EXERCISE: Pick out the lines below with "dark" and list them.

TASK INPUTS:
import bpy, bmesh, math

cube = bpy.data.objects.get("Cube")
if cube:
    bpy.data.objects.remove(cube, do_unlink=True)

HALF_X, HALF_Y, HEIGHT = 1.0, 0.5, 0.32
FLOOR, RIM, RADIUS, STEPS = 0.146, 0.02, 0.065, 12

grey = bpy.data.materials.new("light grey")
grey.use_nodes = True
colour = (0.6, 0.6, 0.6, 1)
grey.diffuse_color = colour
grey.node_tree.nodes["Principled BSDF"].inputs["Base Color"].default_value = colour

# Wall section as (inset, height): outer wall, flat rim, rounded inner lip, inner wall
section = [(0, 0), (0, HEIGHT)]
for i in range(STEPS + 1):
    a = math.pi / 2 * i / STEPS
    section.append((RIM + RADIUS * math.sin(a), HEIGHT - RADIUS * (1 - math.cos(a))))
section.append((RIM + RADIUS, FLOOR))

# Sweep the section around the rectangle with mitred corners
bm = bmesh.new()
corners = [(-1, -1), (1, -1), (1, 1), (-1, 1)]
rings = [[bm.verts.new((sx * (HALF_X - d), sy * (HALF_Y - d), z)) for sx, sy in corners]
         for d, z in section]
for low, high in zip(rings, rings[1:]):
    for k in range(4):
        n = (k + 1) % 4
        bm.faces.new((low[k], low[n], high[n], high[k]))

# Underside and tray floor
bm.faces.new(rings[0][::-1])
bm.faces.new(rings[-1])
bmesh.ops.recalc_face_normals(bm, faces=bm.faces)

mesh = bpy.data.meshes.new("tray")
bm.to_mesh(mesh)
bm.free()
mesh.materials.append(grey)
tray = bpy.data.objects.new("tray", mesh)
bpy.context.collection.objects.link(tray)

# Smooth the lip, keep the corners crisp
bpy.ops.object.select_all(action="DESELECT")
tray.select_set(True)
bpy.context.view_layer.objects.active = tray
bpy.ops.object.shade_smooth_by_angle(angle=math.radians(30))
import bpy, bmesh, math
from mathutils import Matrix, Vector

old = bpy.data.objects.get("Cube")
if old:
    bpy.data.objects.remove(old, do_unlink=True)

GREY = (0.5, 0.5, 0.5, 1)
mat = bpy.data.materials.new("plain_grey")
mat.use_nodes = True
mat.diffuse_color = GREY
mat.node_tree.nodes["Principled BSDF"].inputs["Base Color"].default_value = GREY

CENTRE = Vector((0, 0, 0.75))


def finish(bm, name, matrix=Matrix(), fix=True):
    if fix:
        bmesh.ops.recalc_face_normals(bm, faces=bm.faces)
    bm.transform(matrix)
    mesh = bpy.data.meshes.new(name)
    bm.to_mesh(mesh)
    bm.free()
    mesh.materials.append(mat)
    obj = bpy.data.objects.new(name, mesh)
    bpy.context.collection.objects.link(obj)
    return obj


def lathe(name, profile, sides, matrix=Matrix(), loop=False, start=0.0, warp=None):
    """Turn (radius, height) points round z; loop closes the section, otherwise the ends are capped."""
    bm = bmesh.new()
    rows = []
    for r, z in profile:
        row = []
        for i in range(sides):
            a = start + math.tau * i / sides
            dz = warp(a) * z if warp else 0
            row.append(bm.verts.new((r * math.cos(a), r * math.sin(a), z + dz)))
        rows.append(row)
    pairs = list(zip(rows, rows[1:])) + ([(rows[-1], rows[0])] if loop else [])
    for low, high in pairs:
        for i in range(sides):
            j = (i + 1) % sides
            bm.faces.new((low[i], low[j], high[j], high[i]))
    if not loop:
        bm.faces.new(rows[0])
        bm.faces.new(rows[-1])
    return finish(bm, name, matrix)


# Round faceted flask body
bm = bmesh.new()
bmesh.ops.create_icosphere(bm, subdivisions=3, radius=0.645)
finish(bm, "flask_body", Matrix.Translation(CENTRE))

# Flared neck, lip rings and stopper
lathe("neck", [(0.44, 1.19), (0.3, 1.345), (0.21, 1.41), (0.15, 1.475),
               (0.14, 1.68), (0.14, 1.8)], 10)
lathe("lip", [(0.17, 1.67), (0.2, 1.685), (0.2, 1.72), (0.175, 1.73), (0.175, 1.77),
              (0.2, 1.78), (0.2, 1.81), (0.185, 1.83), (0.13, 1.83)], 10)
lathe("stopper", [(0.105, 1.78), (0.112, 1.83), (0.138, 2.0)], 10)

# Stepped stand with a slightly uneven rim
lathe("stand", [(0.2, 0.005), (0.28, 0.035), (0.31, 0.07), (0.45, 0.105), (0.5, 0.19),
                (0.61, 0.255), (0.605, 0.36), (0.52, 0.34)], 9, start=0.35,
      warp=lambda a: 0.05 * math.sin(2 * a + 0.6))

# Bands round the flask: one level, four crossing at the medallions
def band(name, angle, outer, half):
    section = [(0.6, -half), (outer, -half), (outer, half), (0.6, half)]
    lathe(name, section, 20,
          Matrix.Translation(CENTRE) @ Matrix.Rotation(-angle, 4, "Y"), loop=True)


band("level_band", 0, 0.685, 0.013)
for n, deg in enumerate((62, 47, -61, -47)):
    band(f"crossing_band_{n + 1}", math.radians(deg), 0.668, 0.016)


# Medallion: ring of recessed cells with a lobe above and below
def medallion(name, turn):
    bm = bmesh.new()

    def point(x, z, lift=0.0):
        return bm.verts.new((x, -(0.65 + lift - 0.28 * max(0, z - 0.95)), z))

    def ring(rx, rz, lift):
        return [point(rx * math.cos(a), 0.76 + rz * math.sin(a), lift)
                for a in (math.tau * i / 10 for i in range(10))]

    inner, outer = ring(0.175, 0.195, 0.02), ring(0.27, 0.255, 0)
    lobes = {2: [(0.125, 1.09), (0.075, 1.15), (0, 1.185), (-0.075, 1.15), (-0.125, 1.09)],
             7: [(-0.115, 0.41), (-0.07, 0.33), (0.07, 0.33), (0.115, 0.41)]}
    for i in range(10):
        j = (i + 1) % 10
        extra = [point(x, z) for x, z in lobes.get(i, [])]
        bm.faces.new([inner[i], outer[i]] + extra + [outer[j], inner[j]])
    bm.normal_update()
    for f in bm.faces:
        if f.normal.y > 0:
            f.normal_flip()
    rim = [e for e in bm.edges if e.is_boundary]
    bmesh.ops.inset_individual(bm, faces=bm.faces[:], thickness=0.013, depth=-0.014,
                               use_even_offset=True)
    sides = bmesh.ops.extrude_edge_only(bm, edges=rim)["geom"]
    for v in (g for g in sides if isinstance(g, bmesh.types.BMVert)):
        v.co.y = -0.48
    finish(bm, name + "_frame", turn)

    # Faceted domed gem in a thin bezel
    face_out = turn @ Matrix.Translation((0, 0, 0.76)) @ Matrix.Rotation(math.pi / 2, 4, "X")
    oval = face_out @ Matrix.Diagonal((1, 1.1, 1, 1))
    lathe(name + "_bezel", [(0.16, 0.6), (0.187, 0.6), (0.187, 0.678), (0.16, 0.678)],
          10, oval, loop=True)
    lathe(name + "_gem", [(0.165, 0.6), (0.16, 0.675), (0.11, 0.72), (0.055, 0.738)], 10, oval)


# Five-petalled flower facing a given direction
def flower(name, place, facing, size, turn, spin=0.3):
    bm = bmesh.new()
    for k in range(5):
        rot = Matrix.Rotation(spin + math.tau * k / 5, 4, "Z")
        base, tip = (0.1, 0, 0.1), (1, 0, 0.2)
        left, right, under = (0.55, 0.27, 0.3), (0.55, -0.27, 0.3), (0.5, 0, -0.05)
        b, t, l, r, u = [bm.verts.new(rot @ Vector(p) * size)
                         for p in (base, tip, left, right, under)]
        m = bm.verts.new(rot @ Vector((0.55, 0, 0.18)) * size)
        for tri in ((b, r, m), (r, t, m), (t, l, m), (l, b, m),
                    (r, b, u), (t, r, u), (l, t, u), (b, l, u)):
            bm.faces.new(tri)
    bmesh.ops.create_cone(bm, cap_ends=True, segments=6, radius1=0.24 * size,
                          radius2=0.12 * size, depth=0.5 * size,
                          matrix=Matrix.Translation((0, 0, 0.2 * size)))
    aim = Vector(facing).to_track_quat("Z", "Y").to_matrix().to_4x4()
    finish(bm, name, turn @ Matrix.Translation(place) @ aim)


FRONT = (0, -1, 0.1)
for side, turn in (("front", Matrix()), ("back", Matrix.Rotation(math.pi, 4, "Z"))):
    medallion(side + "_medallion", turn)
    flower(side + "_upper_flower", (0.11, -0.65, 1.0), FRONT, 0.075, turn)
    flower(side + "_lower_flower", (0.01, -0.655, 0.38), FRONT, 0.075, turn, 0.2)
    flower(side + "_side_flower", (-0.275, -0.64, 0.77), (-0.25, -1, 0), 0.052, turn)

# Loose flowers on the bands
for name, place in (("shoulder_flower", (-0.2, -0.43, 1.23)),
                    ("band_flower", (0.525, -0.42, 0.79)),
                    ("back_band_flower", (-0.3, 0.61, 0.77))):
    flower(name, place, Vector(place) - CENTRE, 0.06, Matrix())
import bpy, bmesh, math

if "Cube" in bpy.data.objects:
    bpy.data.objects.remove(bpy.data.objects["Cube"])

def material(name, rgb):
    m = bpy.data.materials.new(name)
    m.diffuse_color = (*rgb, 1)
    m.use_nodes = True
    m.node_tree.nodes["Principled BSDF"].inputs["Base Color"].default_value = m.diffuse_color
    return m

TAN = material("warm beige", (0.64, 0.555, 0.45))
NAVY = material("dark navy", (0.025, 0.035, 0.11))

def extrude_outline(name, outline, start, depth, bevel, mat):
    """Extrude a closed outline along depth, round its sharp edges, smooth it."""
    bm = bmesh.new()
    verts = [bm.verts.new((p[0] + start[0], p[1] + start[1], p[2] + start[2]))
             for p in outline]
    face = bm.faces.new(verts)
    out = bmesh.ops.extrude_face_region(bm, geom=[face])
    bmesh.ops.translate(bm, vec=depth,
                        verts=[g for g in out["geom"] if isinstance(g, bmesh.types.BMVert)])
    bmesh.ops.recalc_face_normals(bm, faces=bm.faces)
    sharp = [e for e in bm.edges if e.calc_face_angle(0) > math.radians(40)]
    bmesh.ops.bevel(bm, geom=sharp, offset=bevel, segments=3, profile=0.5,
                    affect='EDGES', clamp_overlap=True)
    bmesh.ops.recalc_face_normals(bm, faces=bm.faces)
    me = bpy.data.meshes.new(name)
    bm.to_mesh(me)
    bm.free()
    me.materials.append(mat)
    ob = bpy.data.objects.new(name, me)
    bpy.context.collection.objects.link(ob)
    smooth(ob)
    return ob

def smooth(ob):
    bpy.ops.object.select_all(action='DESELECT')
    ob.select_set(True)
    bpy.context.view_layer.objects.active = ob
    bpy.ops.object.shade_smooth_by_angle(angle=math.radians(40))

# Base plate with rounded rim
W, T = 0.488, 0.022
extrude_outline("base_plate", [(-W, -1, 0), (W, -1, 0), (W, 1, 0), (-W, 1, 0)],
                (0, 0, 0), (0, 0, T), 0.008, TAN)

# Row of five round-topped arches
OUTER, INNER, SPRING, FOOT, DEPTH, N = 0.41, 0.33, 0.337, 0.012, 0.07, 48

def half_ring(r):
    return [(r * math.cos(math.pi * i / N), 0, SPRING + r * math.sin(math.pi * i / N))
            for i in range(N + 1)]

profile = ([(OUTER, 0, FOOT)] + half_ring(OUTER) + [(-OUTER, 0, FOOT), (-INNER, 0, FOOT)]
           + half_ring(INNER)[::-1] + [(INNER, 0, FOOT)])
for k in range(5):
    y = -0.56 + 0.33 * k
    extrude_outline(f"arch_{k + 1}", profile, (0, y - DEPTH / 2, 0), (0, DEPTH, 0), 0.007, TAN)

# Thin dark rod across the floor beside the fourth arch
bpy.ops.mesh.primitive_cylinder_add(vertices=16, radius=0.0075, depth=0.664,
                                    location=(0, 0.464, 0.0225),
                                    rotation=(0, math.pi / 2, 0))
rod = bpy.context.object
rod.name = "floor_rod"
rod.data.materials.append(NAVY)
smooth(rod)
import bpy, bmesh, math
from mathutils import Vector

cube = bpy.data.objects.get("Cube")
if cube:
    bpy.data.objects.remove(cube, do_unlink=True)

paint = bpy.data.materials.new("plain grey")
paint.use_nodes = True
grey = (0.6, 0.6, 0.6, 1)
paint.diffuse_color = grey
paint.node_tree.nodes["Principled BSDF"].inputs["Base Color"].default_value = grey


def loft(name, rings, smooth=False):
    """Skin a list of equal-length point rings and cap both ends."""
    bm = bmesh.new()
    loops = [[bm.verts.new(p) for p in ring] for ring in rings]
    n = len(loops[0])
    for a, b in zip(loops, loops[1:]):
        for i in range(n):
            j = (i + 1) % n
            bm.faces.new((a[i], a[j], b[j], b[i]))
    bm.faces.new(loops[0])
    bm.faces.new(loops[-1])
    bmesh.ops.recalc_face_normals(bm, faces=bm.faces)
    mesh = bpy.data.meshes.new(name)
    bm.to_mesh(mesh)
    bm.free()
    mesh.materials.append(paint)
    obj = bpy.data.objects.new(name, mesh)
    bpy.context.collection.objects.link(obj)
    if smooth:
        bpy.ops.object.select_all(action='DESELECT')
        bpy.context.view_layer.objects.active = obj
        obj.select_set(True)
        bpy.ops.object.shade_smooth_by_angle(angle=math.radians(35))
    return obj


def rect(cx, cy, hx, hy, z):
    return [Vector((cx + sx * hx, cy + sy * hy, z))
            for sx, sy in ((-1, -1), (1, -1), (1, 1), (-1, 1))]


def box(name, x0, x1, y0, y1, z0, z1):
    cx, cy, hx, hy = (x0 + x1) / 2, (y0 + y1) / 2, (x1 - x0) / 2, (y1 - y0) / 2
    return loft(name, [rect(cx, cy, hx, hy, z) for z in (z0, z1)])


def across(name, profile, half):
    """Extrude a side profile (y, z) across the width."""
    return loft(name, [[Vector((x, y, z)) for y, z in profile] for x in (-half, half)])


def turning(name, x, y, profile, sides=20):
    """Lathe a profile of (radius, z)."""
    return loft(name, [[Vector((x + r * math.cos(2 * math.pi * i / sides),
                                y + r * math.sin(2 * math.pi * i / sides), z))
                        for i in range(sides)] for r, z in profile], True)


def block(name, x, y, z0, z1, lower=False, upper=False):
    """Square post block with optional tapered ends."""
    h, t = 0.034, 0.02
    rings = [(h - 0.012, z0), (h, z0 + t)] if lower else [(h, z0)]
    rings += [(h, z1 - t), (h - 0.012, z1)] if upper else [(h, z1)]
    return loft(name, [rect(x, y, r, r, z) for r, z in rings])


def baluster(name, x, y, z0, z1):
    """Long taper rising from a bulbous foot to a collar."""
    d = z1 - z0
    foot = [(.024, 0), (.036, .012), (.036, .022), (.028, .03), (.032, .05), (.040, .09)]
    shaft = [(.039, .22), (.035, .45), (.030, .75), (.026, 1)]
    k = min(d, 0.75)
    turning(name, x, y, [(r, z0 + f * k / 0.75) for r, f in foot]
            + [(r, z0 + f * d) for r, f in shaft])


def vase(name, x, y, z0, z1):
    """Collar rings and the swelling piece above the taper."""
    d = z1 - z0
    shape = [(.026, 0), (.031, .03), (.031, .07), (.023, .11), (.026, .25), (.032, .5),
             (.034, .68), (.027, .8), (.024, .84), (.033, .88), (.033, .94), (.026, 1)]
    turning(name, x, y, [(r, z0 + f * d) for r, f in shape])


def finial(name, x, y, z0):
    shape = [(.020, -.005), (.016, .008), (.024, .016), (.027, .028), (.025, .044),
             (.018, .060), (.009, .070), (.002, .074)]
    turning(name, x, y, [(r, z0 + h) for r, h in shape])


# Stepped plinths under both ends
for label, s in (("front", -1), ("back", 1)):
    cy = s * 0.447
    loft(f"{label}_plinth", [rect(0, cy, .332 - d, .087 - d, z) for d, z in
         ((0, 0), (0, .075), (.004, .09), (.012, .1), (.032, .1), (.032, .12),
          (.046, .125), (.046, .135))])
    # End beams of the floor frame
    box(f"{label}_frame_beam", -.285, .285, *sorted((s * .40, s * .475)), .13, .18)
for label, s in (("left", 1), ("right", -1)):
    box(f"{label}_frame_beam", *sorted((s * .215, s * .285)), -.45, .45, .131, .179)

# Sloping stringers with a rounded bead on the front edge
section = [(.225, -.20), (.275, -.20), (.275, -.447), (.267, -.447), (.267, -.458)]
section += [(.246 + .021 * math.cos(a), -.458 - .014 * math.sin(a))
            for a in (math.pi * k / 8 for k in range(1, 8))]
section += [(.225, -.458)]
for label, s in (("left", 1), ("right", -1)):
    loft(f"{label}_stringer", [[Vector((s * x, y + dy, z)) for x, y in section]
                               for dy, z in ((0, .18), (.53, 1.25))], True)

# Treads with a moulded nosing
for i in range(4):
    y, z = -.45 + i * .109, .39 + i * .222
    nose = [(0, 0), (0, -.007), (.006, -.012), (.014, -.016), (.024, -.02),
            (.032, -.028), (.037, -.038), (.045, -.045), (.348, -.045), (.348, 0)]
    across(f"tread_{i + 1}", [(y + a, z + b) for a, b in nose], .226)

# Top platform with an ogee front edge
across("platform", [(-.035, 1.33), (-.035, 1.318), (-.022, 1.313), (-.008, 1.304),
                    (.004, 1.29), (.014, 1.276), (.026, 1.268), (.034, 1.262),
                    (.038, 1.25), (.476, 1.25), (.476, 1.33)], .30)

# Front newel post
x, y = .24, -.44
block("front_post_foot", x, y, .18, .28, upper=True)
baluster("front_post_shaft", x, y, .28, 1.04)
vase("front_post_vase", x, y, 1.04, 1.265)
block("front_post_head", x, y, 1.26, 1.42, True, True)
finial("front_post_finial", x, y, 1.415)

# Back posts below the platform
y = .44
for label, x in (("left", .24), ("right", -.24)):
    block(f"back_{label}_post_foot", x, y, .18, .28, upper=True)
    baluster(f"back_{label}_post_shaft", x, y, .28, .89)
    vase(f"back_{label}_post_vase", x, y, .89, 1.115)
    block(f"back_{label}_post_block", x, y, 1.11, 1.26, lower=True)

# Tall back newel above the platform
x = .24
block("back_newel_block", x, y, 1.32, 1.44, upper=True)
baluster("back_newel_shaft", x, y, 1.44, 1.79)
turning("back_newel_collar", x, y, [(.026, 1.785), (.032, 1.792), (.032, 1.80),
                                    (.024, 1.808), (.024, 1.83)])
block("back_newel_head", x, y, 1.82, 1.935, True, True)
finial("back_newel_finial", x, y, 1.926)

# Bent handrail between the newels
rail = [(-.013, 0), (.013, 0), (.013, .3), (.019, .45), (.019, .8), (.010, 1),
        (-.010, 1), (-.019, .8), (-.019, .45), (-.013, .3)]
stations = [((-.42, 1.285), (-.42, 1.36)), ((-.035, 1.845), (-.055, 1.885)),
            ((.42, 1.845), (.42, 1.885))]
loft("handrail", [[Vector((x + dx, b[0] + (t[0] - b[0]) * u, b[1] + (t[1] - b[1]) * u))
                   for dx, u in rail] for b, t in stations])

RESPONSE TO THIS EXERCISE:
NAVY = material("dark navy", (0.025, 0.035, 0.11))
# Thin dark rod across the floor beside the fourth arch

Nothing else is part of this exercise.